Task description
Within the records below is a range that opens at the line with "import bpy, math" and closes at the line with "for i, (u, v, r)". Return that range word for word, both ends included, and only that range.

Collected data
^^^^

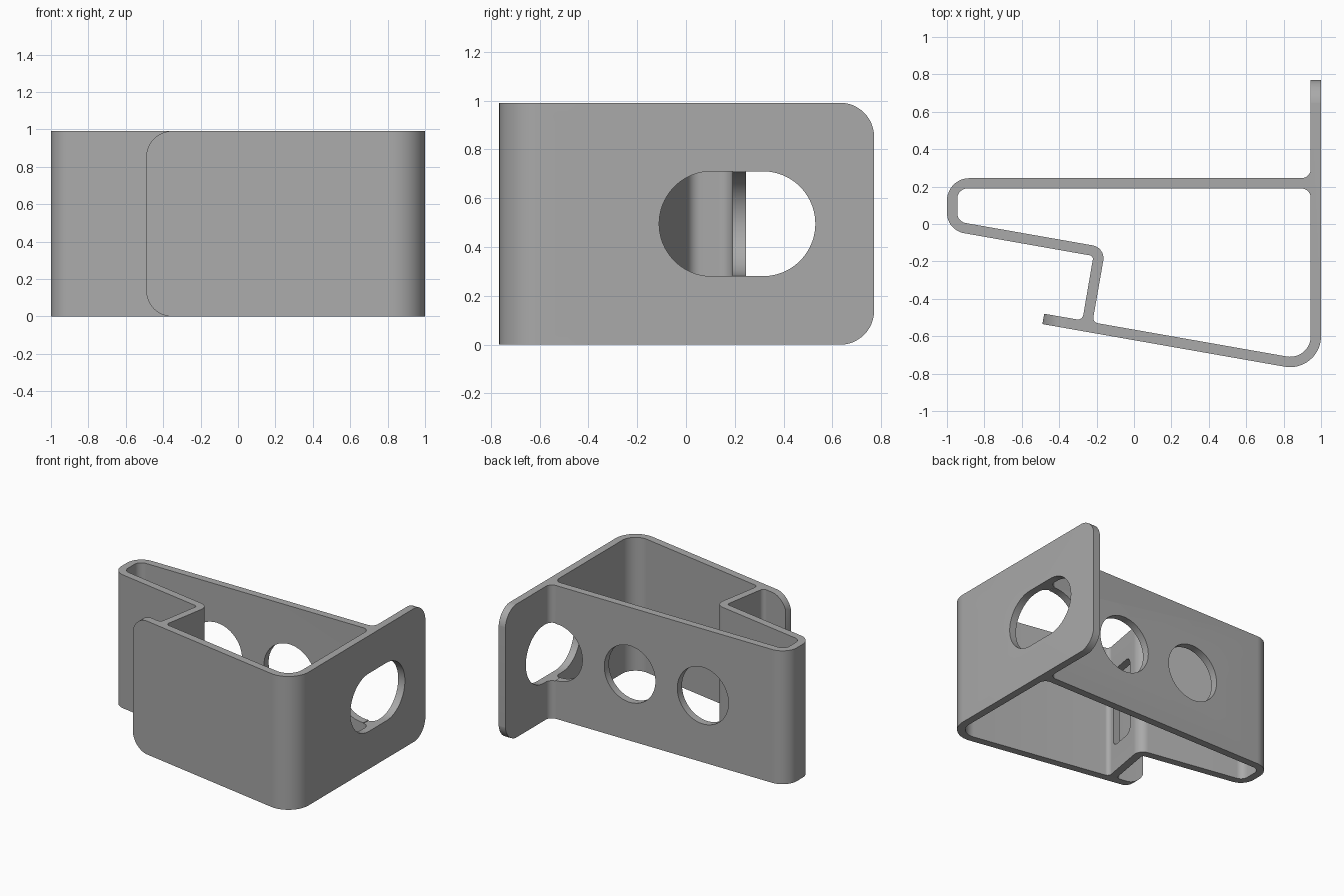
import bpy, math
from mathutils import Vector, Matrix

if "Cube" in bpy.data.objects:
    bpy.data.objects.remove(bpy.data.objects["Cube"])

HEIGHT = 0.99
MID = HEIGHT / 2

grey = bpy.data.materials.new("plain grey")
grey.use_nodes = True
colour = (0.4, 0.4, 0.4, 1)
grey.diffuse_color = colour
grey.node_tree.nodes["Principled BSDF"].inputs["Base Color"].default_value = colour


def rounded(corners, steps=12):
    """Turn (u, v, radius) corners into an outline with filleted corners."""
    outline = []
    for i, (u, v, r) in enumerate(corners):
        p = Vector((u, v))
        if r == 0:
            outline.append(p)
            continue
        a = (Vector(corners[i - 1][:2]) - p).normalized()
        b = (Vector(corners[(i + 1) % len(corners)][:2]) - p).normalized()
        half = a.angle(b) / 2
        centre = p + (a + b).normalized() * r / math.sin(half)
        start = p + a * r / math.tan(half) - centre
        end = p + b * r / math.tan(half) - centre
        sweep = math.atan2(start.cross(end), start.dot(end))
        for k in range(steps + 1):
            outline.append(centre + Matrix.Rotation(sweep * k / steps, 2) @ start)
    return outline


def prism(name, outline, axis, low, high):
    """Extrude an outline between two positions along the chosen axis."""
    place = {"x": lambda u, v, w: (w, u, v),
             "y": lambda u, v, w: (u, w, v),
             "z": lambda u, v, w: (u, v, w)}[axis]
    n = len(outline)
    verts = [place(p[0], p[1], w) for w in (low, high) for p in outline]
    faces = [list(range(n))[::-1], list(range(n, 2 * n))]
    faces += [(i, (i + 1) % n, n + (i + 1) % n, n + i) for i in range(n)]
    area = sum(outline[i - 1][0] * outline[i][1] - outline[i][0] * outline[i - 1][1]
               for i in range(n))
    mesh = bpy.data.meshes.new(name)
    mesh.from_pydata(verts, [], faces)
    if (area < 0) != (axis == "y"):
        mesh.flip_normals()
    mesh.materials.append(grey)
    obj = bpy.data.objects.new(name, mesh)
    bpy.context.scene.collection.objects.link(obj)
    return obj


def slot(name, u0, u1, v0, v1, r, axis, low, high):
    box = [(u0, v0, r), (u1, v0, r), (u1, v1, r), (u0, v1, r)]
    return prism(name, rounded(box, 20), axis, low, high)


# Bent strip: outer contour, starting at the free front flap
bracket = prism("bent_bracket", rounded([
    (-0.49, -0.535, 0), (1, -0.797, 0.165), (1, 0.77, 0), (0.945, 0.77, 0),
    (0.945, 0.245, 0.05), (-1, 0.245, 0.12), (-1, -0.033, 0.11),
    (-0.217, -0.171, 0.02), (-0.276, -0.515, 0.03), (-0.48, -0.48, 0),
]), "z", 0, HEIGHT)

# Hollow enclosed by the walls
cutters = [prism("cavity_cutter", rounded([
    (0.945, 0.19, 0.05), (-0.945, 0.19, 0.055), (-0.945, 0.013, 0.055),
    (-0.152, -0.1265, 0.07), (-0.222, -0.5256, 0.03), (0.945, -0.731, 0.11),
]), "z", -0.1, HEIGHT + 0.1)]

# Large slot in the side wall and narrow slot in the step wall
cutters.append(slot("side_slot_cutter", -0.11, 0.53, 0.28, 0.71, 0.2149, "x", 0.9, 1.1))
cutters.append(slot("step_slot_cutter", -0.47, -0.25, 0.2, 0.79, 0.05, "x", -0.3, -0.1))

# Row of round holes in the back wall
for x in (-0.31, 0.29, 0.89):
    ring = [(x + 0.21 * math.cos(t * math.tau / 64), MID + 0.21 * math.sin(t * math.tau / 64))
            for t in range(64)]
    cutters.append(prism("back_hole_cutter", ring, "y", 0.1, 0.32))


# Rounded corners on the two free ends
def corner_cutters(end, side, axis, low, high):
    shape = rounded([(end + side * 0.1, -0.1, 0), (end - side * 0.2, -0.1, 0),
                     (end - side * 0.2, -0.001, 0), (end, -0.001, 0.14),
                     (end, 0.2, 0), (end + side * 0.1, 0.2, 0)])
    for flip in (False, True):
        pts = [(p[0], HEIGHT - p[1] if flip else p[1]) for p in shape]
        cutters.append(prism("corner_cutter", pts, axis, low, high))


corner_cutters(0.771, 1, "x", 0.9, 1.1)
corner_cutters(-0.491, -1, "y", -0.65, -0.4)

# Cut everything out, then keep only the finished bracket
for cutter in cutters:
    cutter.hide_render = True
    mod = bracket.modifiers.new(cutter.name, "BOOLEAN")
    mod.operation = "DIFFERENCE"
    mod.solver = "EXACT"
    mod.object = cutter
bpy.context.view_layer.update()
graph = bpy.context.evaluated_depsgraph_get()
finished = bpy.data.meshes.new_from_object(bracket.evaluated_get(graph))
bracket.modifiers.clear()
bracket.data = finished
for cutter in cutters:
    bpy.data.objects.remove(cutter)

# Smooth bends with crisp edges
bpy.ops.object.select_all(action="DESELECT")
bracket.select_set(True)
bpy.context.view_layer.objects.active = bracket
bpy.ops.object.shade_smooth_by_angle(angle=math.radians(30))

^^^^

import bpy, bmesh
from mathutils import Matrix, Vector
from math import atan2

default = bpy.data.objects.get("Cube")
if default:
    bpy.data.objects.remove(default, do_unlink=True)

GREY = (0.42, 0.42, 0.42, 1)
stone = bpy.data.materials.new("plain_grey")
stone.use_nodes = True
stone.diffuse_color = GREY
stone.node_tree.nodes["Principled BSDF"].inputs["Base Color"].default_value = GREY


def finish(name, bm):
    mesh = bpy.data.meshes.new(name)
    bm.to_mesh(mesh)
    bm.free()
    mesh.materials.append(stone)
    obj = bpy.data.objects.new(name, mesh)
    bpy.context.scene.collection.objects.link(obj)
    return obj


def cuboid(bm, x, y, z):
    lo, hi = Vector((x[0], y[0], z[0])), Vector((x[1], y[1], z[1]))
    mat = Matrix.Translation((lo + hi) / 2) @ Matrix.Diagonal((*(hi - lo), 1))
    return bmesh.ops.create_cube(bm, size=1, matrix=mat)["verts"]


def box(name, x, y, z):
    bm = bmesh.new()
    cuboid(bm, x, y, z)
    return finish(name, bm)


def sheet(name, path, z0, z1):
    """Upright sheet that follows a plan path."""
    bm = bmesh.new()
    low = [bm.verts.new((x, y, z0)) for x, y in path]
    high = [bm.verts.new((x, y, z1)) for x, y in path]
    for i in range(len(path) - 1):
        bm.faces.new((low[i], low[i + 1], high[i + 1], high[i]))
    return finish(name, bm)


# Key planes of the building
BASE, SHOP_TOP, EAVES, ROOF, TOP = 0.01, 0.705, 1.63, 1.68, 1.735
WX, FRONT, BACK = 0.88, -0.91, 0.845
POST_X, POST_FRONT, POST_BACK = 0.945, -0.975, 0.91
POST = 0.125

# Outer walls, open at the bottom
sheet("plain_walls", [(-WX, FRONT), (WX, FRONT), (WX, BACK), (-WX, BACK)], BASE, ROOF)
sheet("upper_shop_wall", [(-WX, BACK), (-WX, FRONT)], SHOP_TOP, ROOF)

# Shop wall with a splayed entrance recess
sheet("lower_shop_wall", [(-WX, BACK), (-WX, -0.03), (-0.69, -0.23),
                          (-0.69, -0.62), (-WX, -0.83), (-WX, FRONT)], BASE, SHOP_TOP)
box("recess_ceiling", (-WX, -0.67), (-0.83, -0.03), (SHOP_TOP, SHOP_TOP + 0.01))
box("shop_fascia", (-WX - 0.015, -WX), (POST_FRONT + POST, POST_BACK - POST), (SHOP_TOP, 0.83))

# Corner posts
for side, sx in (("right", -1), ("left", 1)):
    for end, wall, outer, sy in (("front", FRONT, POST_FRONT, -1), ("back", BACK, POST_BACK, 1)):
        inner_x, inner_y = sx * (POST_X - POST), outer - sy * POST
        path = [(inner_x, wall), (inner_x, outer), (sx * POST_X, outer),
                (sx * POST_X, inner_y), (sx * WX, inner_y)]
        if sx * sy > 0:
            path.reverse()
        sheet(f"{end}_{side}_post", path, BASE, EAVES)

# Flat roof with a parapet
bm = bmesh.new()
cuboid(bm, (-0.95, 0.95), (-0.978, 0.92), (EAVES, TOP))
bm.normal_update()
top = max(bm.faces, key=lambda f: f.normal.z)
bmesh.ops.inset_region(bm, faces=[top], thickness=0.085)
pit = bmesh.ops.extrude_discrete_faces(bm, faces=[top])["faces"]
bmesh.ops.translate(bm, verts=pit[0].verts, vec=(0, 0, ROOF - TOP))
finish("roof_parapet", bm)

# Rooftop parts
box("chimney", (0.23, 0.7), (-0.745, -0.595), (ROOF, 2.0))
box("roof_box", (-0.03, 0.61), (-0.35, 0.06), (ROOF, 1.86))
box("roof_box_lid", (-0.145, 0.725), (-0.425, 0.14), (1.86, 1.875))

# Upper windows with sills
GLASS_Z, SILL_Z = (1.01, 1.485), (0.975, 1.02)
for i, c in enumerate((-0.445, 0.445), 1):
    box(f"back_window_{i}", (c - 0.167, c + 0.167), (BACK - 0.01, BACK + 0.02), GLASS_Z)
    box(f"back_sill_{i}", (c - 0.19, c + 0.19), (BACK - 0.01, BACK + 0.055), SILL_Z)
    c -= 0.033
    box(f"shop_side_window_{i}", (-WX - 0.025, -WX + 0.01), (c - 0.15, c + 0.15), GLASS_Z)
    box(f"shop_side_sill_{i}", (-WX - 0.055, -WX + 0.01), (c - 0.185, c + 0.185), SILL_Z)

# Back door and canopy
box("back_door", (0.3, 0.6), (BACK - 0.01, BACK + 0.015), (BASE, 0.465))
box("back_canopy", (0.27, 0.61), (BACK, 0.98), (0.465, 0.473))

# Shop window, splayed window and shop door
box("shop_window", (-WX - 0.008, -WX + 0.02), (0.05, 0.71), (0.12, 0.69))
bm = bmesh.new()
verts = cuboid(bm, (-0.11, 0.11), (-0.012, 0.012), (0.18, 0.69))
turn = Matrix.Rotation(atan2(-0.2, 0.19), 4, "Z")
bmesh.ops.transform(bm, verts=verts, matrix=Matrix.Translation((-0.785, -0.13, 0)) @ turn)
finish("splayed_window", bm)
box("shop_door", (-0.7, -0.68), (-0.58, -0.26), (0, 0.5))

^^^^

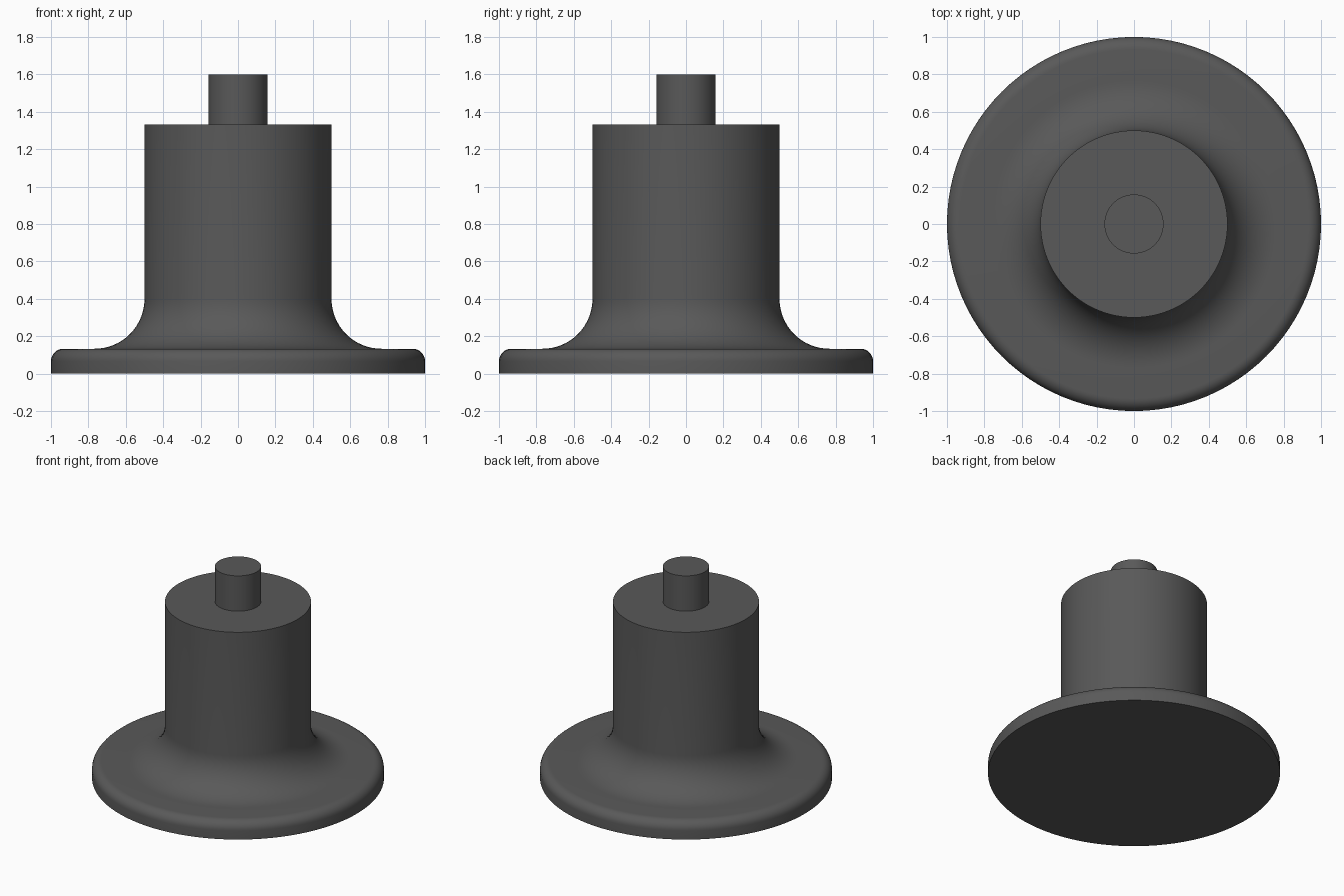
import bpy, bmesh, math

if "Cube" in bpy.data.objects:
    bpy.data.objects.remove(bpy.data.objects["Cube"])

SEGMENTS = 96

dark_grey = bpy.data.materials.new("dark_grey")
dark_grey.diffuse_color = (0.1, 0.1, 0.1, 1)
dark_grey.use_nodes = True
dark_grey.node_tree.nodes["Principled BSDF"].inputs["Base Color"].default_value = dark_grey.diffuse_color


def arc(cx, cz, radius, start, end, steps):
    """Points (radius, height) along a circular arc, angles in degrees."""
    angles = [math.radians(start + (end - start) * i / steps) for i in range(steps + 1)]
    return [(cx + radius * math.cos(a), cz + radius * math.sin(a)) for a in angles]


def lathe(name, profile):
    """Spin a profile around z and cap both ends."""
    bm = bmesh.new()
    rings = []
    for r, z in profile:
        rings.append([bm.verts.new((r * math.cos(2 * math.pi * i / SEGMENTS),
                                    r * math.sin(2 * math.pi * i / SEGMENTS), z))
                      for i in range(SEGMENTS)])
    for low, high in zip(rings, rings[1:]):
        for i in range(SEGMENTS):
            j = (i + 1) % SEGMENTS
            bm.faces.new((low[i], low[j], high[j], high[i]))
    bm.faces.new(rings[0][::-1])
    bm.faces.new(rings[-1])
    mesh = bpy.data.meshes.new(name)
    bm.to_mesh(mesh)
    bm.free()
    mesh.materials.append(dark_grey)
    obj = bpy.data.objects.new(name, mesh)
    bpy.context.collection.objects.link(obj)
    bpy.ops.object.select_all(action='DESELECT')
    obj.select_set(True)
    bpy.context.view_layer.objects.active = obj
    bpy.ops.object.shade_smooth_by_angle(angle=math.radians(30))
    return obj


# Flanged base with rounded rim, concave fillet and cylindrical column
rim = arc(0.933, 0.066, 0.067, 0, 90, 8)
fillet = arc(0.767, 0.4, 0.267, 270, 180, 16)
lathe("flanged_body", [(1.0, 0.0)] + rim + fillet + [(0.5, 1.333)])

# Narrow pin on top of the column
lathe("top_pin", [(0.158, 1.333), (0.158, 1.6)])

^^^^

Response below
import bpy, math
from mathutils import Vector, Matrix

if "Cube" in bpy.data.objects:
    bpy.data.objects.remove(bpy.data.objects["Cube"])

HEIGHT = 0.99
MID = HEIGHT / 2

grey = bpy.data.materials.new("plain grey")
grey.use_nodes = True
colour = (0.4, 0.4, 0.4, 1)
grey.diffuse_color = colour
grey.node_tree.nodes["Principled BSDF"].inputs["Base Color"].default_value = colour


def rounded(corners, steps=12):
    """Turn (u, v, radius) corners into an outline with filleted corners."""
    outline = []
    for i, (u, v, r) in enumerate(corners):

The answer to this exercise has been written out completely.